When I was a girl there was a time when we all wanted to know if we were big boned. Oh the humanity! Somehow having your girlfriend measure the circumference of your wrist with her forefinger and thumb would tell you whether you’d be cursed with big bones – for life!
Now, approaching 50, having big, healthy bones could not be more important. Granted, not all things dense are desirable, but bones ain’t one of ‘em. Not that long ago, the only way you might discover you had weak bones, or even worse osteoporosis, was if you broke one. By then, the health of your bones might already be severely compromised. But now, with a bone density test, known as a densitometry, we can be made aware early in the game if the mineral composition of our bones is not up to snuff.

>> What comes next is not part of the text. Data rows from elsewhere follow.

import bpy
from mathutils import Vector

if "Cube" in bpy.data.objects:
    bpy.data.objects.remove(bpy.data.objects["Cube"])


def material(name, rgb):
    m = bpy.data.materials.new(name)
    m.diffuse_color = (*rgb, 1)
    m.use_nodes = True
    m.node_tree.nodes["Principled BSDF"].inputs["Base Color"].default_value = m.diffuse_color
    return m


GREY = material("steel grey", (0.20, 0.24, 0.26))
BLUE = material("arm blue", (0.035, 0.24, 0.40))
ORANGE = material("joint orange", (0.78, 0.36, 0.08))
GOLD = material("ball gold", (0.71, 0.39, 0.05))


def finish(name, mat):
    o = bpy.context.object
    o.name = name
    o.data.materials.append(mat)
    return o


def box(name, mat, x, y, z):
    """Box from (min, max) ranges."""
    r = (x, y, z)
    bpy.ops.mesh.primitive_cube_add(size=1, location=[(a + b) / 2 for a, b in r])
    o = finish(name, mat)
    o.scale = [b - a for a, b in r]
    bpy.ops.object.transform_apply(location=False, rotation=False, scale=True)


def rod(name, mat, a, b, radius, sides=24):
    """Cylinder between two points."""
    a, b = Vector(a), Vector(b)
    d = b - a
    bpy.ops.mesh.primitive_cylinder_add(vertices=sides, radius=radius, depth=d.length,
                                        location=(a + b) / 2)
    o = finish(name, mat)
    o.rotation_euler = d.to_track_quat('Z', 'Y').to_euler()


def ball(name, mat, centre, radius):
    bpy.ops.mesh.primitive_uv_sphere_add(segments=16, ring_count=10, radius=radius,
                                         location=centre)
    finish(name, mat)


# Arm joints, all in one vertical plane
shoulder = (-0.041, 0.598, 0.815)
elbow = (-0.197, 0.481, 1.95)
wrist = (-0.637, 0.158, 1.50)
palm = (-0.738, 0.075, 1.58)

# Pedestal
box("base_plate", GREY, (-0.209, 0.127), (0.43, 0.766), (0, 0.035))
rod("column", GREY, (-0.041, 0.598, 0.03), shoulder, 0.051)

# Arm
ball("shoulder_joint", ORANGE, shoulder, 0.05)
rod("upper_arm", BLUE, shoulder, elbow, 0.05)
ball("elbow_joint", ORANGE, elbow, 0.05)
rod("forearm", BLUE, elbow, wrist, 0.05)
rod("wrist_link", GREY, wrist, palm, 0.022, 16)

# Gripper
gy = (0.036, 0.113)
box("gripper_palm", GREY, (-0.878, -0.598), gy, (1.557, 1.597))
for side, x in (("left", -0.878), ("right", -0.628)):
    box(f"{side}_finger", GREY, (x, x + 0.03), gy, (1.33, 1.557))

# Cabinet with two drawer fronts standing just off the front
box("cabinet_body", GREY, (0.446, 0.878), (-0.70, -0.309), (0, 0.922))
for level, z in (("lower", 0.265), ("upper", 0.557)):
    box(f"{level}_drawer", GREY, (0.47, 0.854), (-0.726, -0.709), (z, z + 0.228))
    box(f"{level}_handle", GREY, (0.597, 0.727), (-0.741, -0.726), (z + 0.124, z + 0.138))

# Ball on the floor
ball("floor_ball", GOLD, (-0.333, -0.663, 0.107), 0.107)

What can we do to prevent the onset of osteoporosis and weakened bones? Well, first off, if you need to lose weight, you shouldn’t diet. Restricting calories beyond what is healthy, can affect hormones that affect your absorption of calcium. A Rutgers University study found that just six months of dieting decreased bone density by 3 percent. Researchers say losing weight can also cause a change in three hormones (parathyroid, estrogen and cortisol) that affect the absorption and utilization of calcium.
What you CAN do, is make sure to include weight bearing exercise that strengthens muscles and helps to protect your bones. Eat a healthy diet rich in calcium and get a bone density test when your doctor recommends it. It’s a breeze!
For more information check out The National Osteoporosis Foundation.
Other Sources: The Mayo Clinic